Willet Peak Organics

Willet Peak Organics is a young farm with a big heart in stunning Argenta, BC. Farmers Lila and Swen Birch, along with their energetic two year old son, have been operating their farm for two seasons with a focus on organic seed and table potatoes.  Drawing inspiration from their grandmothers and great-grandmothers, and the vibrant farming community of the Lardeau Valley, the Birch Family is guided by a love for food, community, and the earth.



Read on to learn more about this great True Local Supplier…

Who are the farmers at Willet Peak Organics?

Lila and Swen Birch.


What do you grow?

Our focus is on producing Certified Organic and CFIA Certified disease-free Seed Potatoes for Local Kootenay market gardeners and the homebased, green-thumb garden lover. Of course many of these potatoes make it onto dinner plates too!


How would you describe your farm?

We are committed to learning from the land that we steward for feeding ourselves and our community. We are focused on potatoes primarily. We want to give our full attention to one crop during our learning curve of running a farm business. Grains and legumes are also grown on the farm as part of our rotation which are consumed locally and used to reseed fields.

Swen and I have grown this business from our shared love of eating good food, connecting in community and keeping needs minimal. Observation and experimentation guide us throughout the year. We are excited about our long term homebased project of turning forest into forest gardens of mushrooms and veggies.


How long have you been farming?

2016 is our second year as Willet Peak Organics but we have been learning with a diverse mix of producers for five years.

What motivated you to start?

Deep connections are created when we are rooted in right livelihood and care for our immediate environment and neighbours. We feel this is both necessary and personally fulfilling and are grateful to all those before us who have established a tradition of fruit and veggie production throughout the valley. Full bellies and healthy minds are key ingredients we need to cultivate for a vibrant community, contributing to the betterment of society as a whole.

Lila says, “I have always felt deep satisfaction when my hands are in the earth. Even more joy when I have the honor of harvesting food to prepare a meal for friends or family. I have felt especially guided by my grandmothers and great grandmothers, since establishing my life in rural Argenta; two of whom had growing food, wild crafting and cooking as key parts of their lives.
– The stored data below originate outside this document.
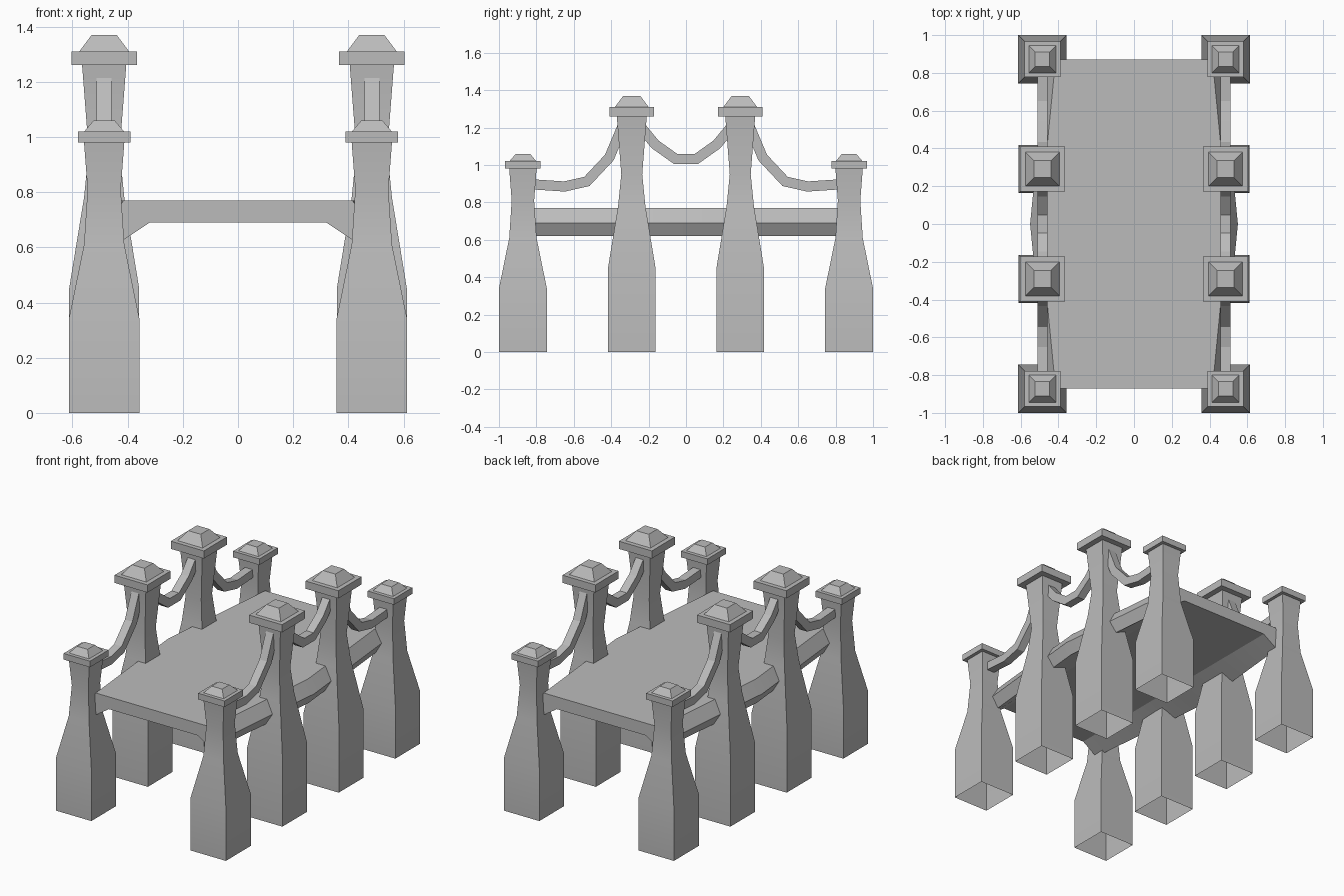
import bpy, bmesh, math
from mathutils import Vector

cube = bpy.data.objects.get("Cube")
if cube:
    bpy.data.objects.remove(cube, do_unlink=True)

# One stone colour for the whole bridge
stone = bpy.data.materials.new("grey stone")
stone.use_nodes = True
GREY = (0.5, 0.5, 0.5, 1)
stone.diffuse_color = GREY
stone.node_tree.nodes["Principled BSDF"].inputs["Base Color"].default_value = GREY


def loft(name, rings, cap_start=True, cap_end=True, smooth=0):
    """Join matching rings of points into one skin."""
    bm = bmesh.new()
    loops = [[bm.verts.new(p) for p in ring] for ring in rings]
    for a, b in zip(loops, loops[1:]):
        n = len(a)
        for i in range(n):
            j = (i + 1) % n
            bm.faces.new((a[i], a[j], b[j], b[i]))
    if cap_start:
        bm.faces.new(loops[0][::-1])
    if cap_end:
        bm.faces.new(loops[-1])
    bmesh.ops.recalc_face_normals(bm, faces=bm.faces)
    mesh = bpy.data.meshes.new(name)
    bm.to_mesh(mesh)
    bm.free()
    mesh.materials.append(stone)
    obj = bpy.data.objects.new(name, mesh)
    bpy.context.collection.objects.link(obj)
    if smooth:
        bpy.ops.object.select_all(action="DESELECT")
        obj.select_set(True)
        bpy.context.view_layer.objects.active = obj
        bpy.ops.object.shade_smooth_by_angle(angle=math.radians(smooth))
    return obj


def square(x, y, z, h):
    return [(x - h, y - h, z), (x + h, y - h, z), (x + h, y + h, z), (x - h, y + h, z)]


def post(name, x, y, profile):
    loft(name, [square(x, y, z, h) for h, z in profile], cap_start=False, smooth=30)


def rope(name, x, path, half=0.027):
    """Sweep a square section along a (y, z) path with mitred joints."""
    pts = [Vector(p) for p in path]
    rings = []
    for i, p in enumerate(pts):
        before = (p - pts[i - 1]).normalized() if i else None
        after = (pts[i + 1] - p).normalized() if i + 1 < len(pts) else None
        d = ((before or after) + (after or before)).normalized()
        width = half / d.dot(after or before)
        n = Vector((-d.y, d.x)) * width
        a, b = p + n, p - n
        rings.append([(x - half, *a), (x + half, *a), (x + half, *b), (x - half, *b)])
    loft(name, rings)


# Post outlines as (half width, height), open underneath, with stepped caps
SHORT = [(.128, 0), (.128, .34), (.073, .61), (.06, .81), (.073, .98),
         (.095, .98), (.095, 1.02), (.072, 1.02), (.038, 1.06)]
TALL = [(.127, 0), (.127, .45), (.073, .78), (.056, .95), (.08, 1.26),
        (.119, 1.26), (.119, 1.31), (.09, 1.31), (.045, 1.37)]

# Hanging rail paths as (y, z)
MIDDLE = [(-.28, 1.25), (-.165, 1.11), (-.055, 1.032), (.055, 1.032), (.165, 1.11), (.28, 1.25)]
OUTER = [(.33, 1.23), (.41, 1.04), (.53, .912), (.65, .885), (.8, .895), (.87, .9)]

for side, sx in (("left", 1), ("right", -1)):
    x = .485 * sx
    for end, sy in (("front", -1), ("back", 1)):
        post(f"{end}_{side}_short_post", x, .872 * sy, SHORT)
        post(f"{end}_{side}_tall_post", x, .29 * sy, TALL)
        rope(f"{end}_{side}_rail", x, [(y * sy, z) for y, z in OUTER])
    rope(f"middle_{side}_rail", x, MIDDLE)


# Deck with pointed side beams that bow outwards at mid span
def deck_section(y):
    tip = .55 - .085 * abs(y) / .872
    half = [(tip - .05, .77), (tip, .69), (tip - .04, .62), (.32, .69)]
    return [(x, y, z) for x, z in half] + [(-x, y, z) for x, z in half[::-1]]


loft("deck", [deck_section(y) for y in (-.872, -.43, 0, .43, .872)], smooth=20)
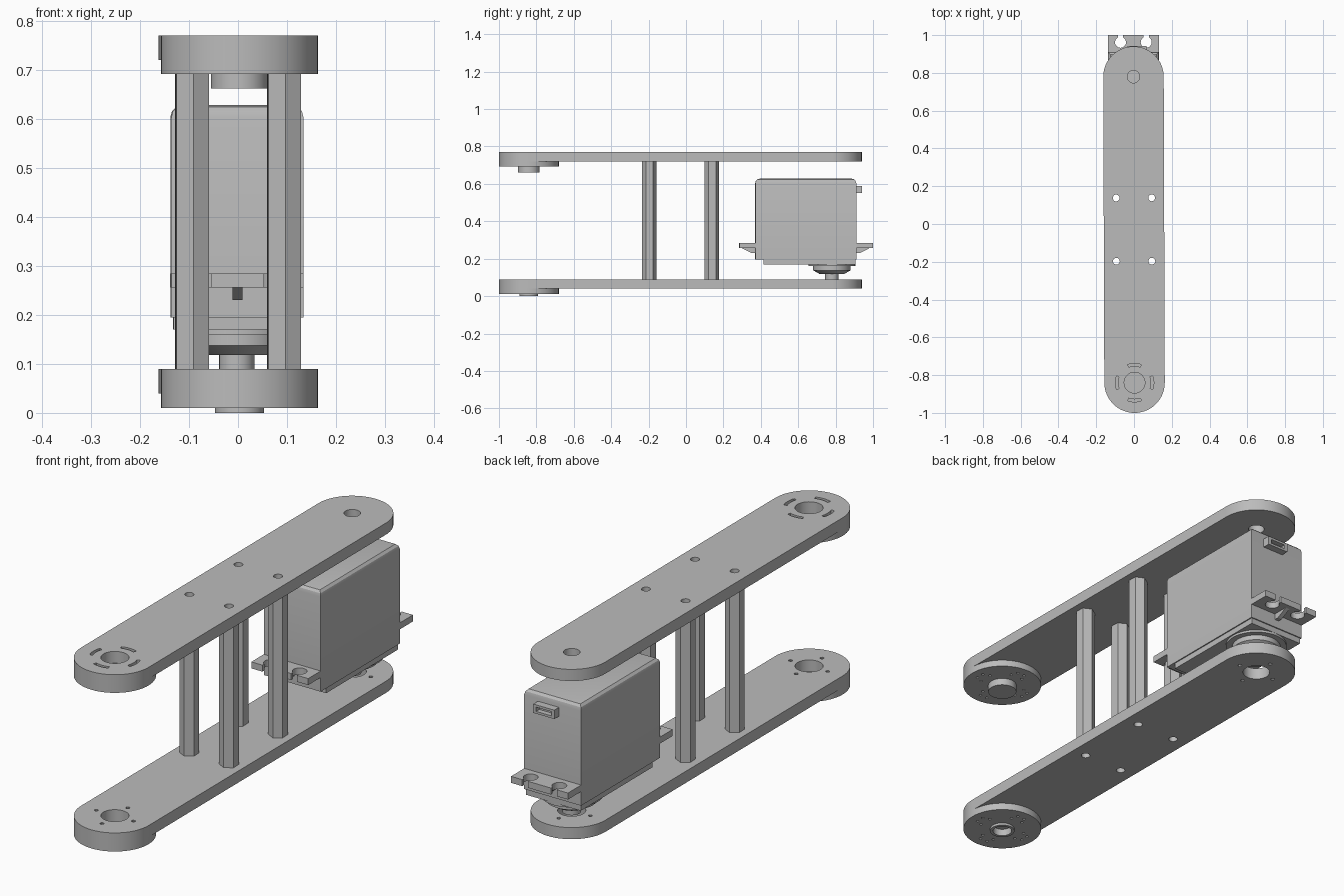
import bpy, bmesh
from math import pi, sin, cos, radians
from mathutils import Matrix

if "Cube" in bpy.data.objects:
    bpy.data.objects.remove(bpy.data.objects["Cube"], do_unlink=True)

grey = bpy.data.materials.new("satin_grey")
grey.use_nodes = True
grey.diffuse_color = (0.5, 0.5, 0.5, 1)
grey.node_tree.nodes["Principled BSDF"].inputs["Base Color"].default_value = (0.5, 0.5, 0.5, 1)

FRONT, BACK, R = -0.84, 0.78, 0.16      # joint centres and plate end radius
POSTS = [(x, y) for x in (-0.094, 0.094) for y in (-0.197, 0.138)]


# ---- outlines ----
def circle(x, y, r, n=40, start=0.0):
    return [(x + r * cos(start + 2 * pi * i / n), y + r * sin(start + 2 * pi * i / n)) for i in range(n)]


def rect(x0, x1, y0, y1):
    return [(x0, y0), (x1, y0), (x1, y1), (x0, y1)]


def arc(x, y, r, a0, a1, n):
    return [(x + r * cos(a0 + (a1 - a0) * i / n), y + r * sin(a0 + (a1 - a0) * i / n)) for i in range(n + 1)]


def arc_slot(x, y, r, width, mid, half):
    outer = arc(x, y, r + width / 2, mid - half, mid + half, 6)
    return outer + arc(x, y, r - width / 2, mid + half, mid - half, 6)


# ---- solids ----
def loft(bm, sections):
    rings = [[bm.verts.new((x, y, z)) for x, y in pts] for pts, z in sections]
    n = len(rings[0])
    bm.faces.new(rings[0][::-1])
    bm.faces.new(rings[-1])
    for a, b in zip(rings, rings[1:]):
        for i in range(n):
            j = (i + 1) % n
            bm.faces.new((a[i], a[j], b[j], b[i]))


def finish(bm, name):
    bmesh.ops.recalc_face_normals(bm, faces=bm.faces)
    mesh = bpy.data.meshes.new(name)
    bm.to_mesh(mesh)
    bm.free()
    mesh.materials.append(grey)
    ob = bpy.data.objects.new(name, mesh)
    bpy.context.collection.objects.link(ob)
    return ob


def prisms(name, items):
    bm = bmesh.new()
    for pts, z0, z1 in items:
        loft(bm, [(pts, z0), (pts, z1)])
    return finish(bm, name)


def activate(ob):
    bpy.ops.object.select_all(action="DESELECT")
    ob.select_set(True)
    bpy.context.view_layer.objects.active = ob


def cut(ob, items):
    cutter = prisms("cutter", items)
    cutter.hide_render = True
    mod = ob.modifiers.new("cut", "BOOLEAN")
    mod.operation, mod.solver, mod.object = "DIFFERENCE", "EXACT", cutter
    activate(ob)
    bpy.ops.object.modifier_apply(modifier=mod.name)
    bpy.data.objects.remove(cutter, do_unlink=True)


parts = []


def part(name, pts, z0, z1, holes=()):
    ob = prisms(name, [(pts, z0, z1)])
    if holes:
        cut(ob, holes)
    parts.append(ob)
    return ob


# ---- arm plates ----
stadium = arc(0, BACK, R, 0, pi, 32) + arc(0, FRONT, R, pi, 2 * pi, 32)
screws = [circle(x, y, 0.018, 20) for x, y in POSTS]
slots = [arc_slot(0, FRONT, 0.095, 0.014, k * pi / 2, 0.36) for k in range(4)]
pins = [circle(0.088 * cos(a), c + 0.088 * sin(a), 0.008, 10)
        for c in (FRONT, BACK) for a in (k * pi / 2 for k in range(4))]

top_cuts = screws + slots + [circle(0, FRONT, 0.055), circle(0, BACK, 0.033)]
low_cuts = screws + pins + [circle(0, FRONT, 0.055), circle(0, BACK, 0.055)]
part("upper_plate", stadium, 0.72, 0.77, [(c, 0.70, 0.80) for c in top_cuts])
part("lower_plate", stadium, 0.04, 0.09, [(c, 0.02, 0.12) for c in low_cuts])

# ---- joint discs with clusters of small holes ----
dots = [circle(r * cos(k * pi / 2 + o), FRONT + r * sin(k * pi / 2 + o), 0.006, 8)
        for k in range(4) for r, o in ((0.095, -0.3), (0.095, 0.3), (0.12, -0.14), (0.12, 0.14))]
part("upper_disc", circle(0, FRONT, R, 64), 0.692, 0.72, [(d, 0.68, 0.705) for d in dots])
part("lower_disc", circle(0, FRONT, R, 64), 0.01, 0.04,
     [(d, 0.0, 0.025) for d in dots] + [(circle(0, FRONT, 0.038), 0.0, 0.03)])
part("upper_hub", circle(0, FRONT, 0.058), 0.662, 0.692)
part("lower_hub_ring", circle(0, FRONT, 0.05), 0.0, 0.01, [(circle(0, FRONT, 0.038), -0.02, 0.03)])

# ---- hollow hexagonal standoffs ----
for i, (x, y) in enumerate(POSTS):
    part(f"standoff_{i + 1}", circle(x, y, 0.0385, 6, pi / 2 + radians(3)), 0.09, 0.72,
         [(circle(x, y, 0.018, 20), 0.05, 0.76)])

# ---- servo case, rounded around the upper edges ----
bm = bmesh.new()
outline = rect(-0.135, 0.135, 0.37, 0.91)
loft(bm, [(outline, 0.195), (outline, 0.628)])
upper = [e for e in bm.edges if all(v.co.z > 0.6 for v in e.verts)]
bmesh.ops.bevel(bm, geom=upper, offset=0.025, segments=3, affect="EDGES", profile=0.5)
parts.append(finish(bm, "servo_case"))
part("servo_cover", rect(-0.13, 0.13, 0.415, 0.905), 0.17, 0.195)
part("servo_boss", circle(0, BACK, 0.125), 0.16, 0.17)

# ---- mounting tabs with open keyholes and a wedge rib ----
for name, base, s, reach in (("back", 0.91, 1, 0.09), ("front", 0.37, -1, 0.085)):
    tip = base + s * reach
    keyholes = []
    for x in (-0.068, 0.068):
        keyholes.append(circle(x, tip - s * 0.038, 0.029, 24))
    tab = part(name + "_tab", rect(-0.135, 0.135, *sorted((base, tip))), 0.256, 0.284,
               [(k, 0.22, 0.32) for k in keyholes])
    cut(tab, [(rect(x - 0.014, x + 0.014, *sorted((tip - s * 0.03, tip + s * 0.02))), 0.22, 0.32)
              for x in (-0.068, 0.068)])
    bm = bmesh.new()
    loft(bm, [(rect(-0.01, 0.01, *sorted((base, base + s * 0.02))), 0.23),
              (rect(-0.01, 0.01, *sorted((base, base + s * 0.07))), 0.256)])
    parts.append(finish(bm, name + "_tab_rib"))

# ---- cable socket ----
part("cable_socket", rect(-0.03, 0.07, 0.91, 0.942), 0.552, 0.59,
     [(rect(-0.016, 0.056, 0.92, 0.96), 0.562, 0.58)])

# ---- output horn and shaft ----
bm = bmesh.new()
loft(bm, [(circle(0, BACK, r), z) for r, z in ((0.065, 0.118), (0.1, 0.138), (0.1, 0.16))])
parts.append(finish(bm, "output_horn"))
part("output_shaft", circle(0, BACK, 0.036, 24), 0.085, 0.118)

# ---- shading and slight yaw of the whole arm ----
for ob in parts:
    ob.matrix_world = Matrix.Rotation(radians(0.2), 4, "Z") @ ob.matrix_world
    activate(ob)
    bpy.ops.object.shade_smooth_by_angle(angle=radians(25))
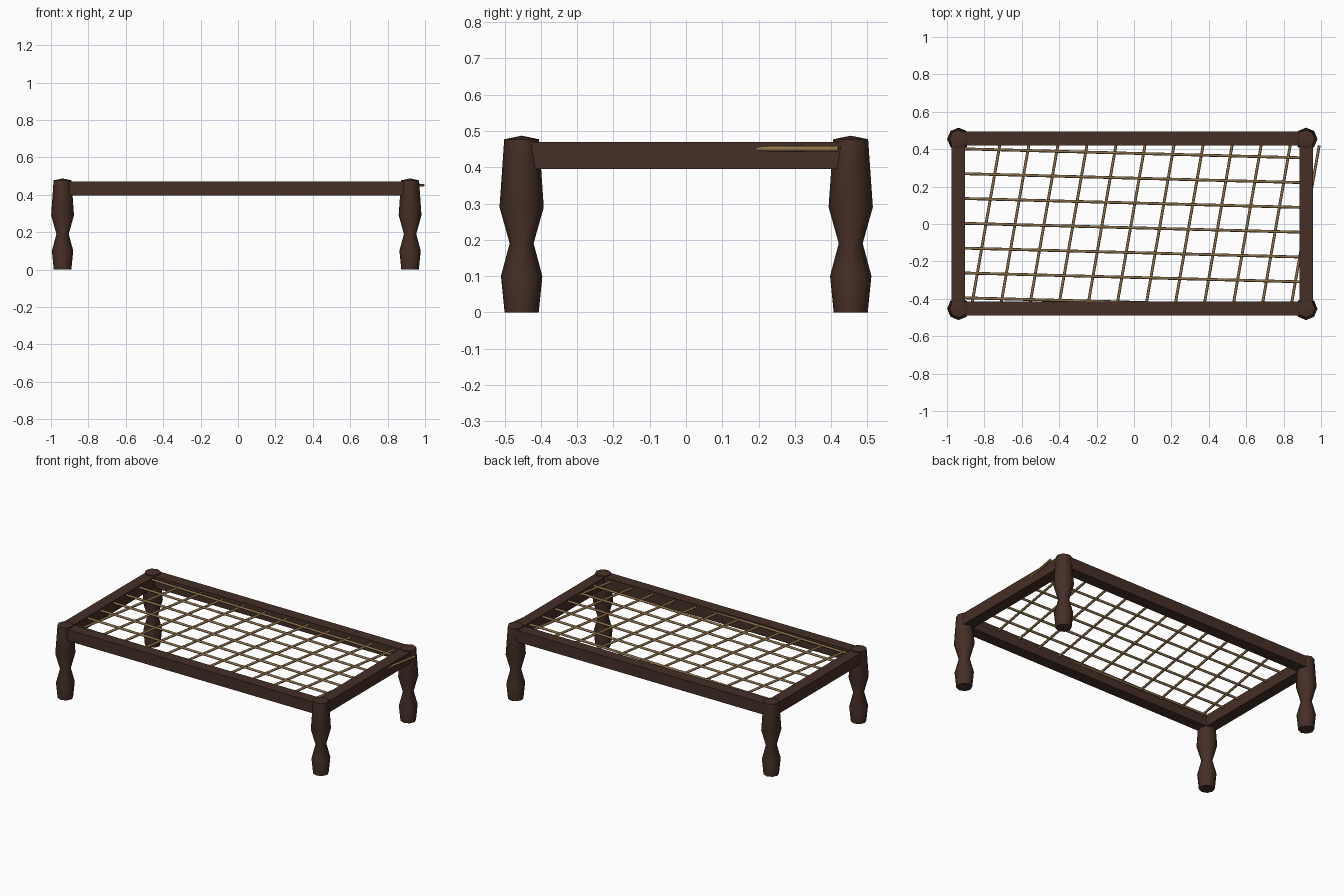
import bpy
import bmesh
import math
from mathutils import Vector

if "Cube" in bpy.data.objects:
    bpy.data.objects.remove(bpy.data.objects["Cube"])


def material(name, rgb):
    m = bpy.data.materials.new(name)
    m.diffuse_color = (*rgb, 1)
    m.use_nodes = True
    m.node_tree.nodes["Principled BSDF"].inputs["Base Color"].default_value = m.diffuse_color
    return m


WOOD = material("dark_wood", (0.060, 0.028, 0.019))
ROPE = material("tan_rope", (0.27, 0.17, 0.072))


def make_object(name, bm, mat, smooth_angle=None):
    bmesh.ops.recalc_face_normals(bm, faces=bm.faces)
    mesh = bpy.data.meshes.new(name)
    bm.to_mesh(mesh)
    bm.free()
    mesh.materials.append(mat)
    ob = bpy.data.objects.new(name, mesh)
    bpy.context.collection.objects.link(ob)
    if smooth_angle:
        bpy.ops.object.select_all(action='DESELECT')
        ob.select_set(True)
        bpy.context.view_layer.objects.active = ob
        bpy.ops.object.shade_smooth_by_angle(angle=math.radians(smooth_angle))
    return ob


# Turned leg: eight-sided lathe with a shallow pointed cap
LEG_PROFILE = [(0.047, 0.0), (0.057, 0.10), (0.033, 0.19),
               (0.061, 0.29), (0.048, 0.477)]


def leg(name, x, y, sides=8):
    bm = bmesh.new()
    rings = []
    for r, z in LEG_PROFILE:
        rings.append([bm.verts.new((x + r * math.cos(2 * math.pi * i / sides),
                                    y + r * math.sin(2 * math.pi * i / sides), z))
                      for i in range(sides)])
    tip = bm.verts.new((x, y, 0.487))
    bm.faces.new(rings[0])
    for i in range(sides):
        j = (i + 1) % sides
        for a, b in zip(rings, rings[1:]):
            bm.faces.new((a[i], a[j], b[j], b[i]))
        bm.faces.new((rings[-1][i], rings[-1][j], tip))
    make_object(name, bm, WOOD, 50)


# Straight frame rail given by its corner limits
def rail(name, x0, x1, y0, y1, z0=0.395, z1=0.47):
    bm = bmesh.new()
    bmesh.ops.create_cube(bm, size=1)
    for v in bm.verts:
        v.co = ((x0 + x1) / 2 + v.co.x * (x1 - x0),
                (y0 + y1) / 2 + v.co.y * (y1 - y0),
                (z0 + z1) / 2 + v.co.z * (z1 - z0))
    make_object(name, bm, WOOD)


# Set of straight ropes, each a thin capped tube between two points
def ropes(name, segments, radius=0.0075, sides=8):
    bm = bmesh.new()
    for a, b in segments:
        a, b = Vector(a), Vector(b)
        d = (b - a).normalized()
        side = d.cross(Vector((0, 0, 1))).normalized()
        up = side.cross(d)
        ring = []
        for p in (a, b):
            ring.append([bm.verts.new(p + radius * (
                side * math.cos(2 * math.pi * i / sides)
                + up * math.sin(2 * math.pi * i / sides))) for i in range(sides)])
        for i in range(sides):
            j = (i + 1) % sides
            bm.faces.new((ring[0][i], ring[0][j], ring[1][j], ring[1][i]))
        for r in ring:
            bm.faces.new(r)
    make_object(name, bm, ROPE, 50)


# Legs
for xn, x in (("left", -0.938), ("right", 0.920)):
    for yn, y in (("front", -0.453), ("back", 0.454)):
        leg(f"{yn}_{xn}_leg", x, y)

# Frame
rail("front_rail", -0.938, 0.920, -0.488, -0.414)
rail("back_rail", -0.938, 0.920, 0.420, 0.494)
rail("left_rail", -0.977, -0.903, -0.453, 0.454)
rail("right_rail", 0.884, 0.958, -0.453, 0.454)

# Woven bed ropes; the last cross rope runs out through the right rail
ropes("long_ropes", [((-0.92, 0.402 - 0.1327 * i, 0.455),
                      (0.90, 0.354 - 0.1327 * i, 0.455)) for i in range(7)])
ropes("cross_ropes", [((-0.718 + 0.1553 * i, 0.42, 0.451),
                       (-0.865 + 0.1553 * i, -0.42, 0.451)) for i in range(12)])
Lasting memories of: pulling glowing carrots out of the garden and eating them immediately, dirt and all, all our faces beaming with joy. My great grandmother (in her youthful mid 80s) jumping on her bike to ride into town (rural mountain community in France) to trade her wild harvested herbs for eggs. These memories I chose to keep from childhood, so it is natural to me that I am engaging in this path of sustainable local agriculture! I feel it is absolutely essential for me to know exactly where my food has been grown.”


What are some of your greatest joys?

Our son alongside us learning and teaching in turn.

The openness and 360 mountain peaks around the farm.

Bridging the community we live in with the one we farm in.

Connecting with other farming families and sharing nutritious food.

Being of service.

Making garden altars for honoring with flowers and fruits.

What is your vision for your farm?

To operate with a Solar powered tractor.  To continue to learn of ways to enhance long term soil quality to ensure healthy plants and bio-diversity. We have a longer term vision of cultivating our land in Argenta for veggies, mushrooms and berries.


Why is local food and/or local purchasing important to you?

It is the freshest option! Food is a huge part of our physical experience and the closer our relationship with the process the more we believe we can cultivate respect for our earth. When we eat fresh organic local food (incorporating special varieties and lots of colour in our meals) we are getting the maximum nutrient benefit from the produce.

So really, to me, it seems that it would cost more to eat a non-local diet because so much is lost in time and transport. The proof is in the taste.


If you could deliver a message directly to Co-op members/customers, what would it be?

Thank you for your commitment and support of local food. We encourage more young people to start farming and ever increasing support for buying local so we can put more of our dollars into sustaining local food networks. Go visit one of the farms you frequently purchase produce from!

Something I consider a lot is food waste. An action everyone can take that could contribute to less waste of produce would be to take a more natural/random selection when purchasing apples, for example. Reflect on this next time you are shopping: an apple tree does not produce 100% perfect apples…if everyone picks the unblemished one what is left looks worse and worse and often rots.

We can all have such huge impacts if we take action locally.

If you don’t have a garden or green space at home, find them and go there often and connect with the plants and soil.


Learn more about Willet Peak Organics on their website.

See additional Farmer & Supplier Profiles here.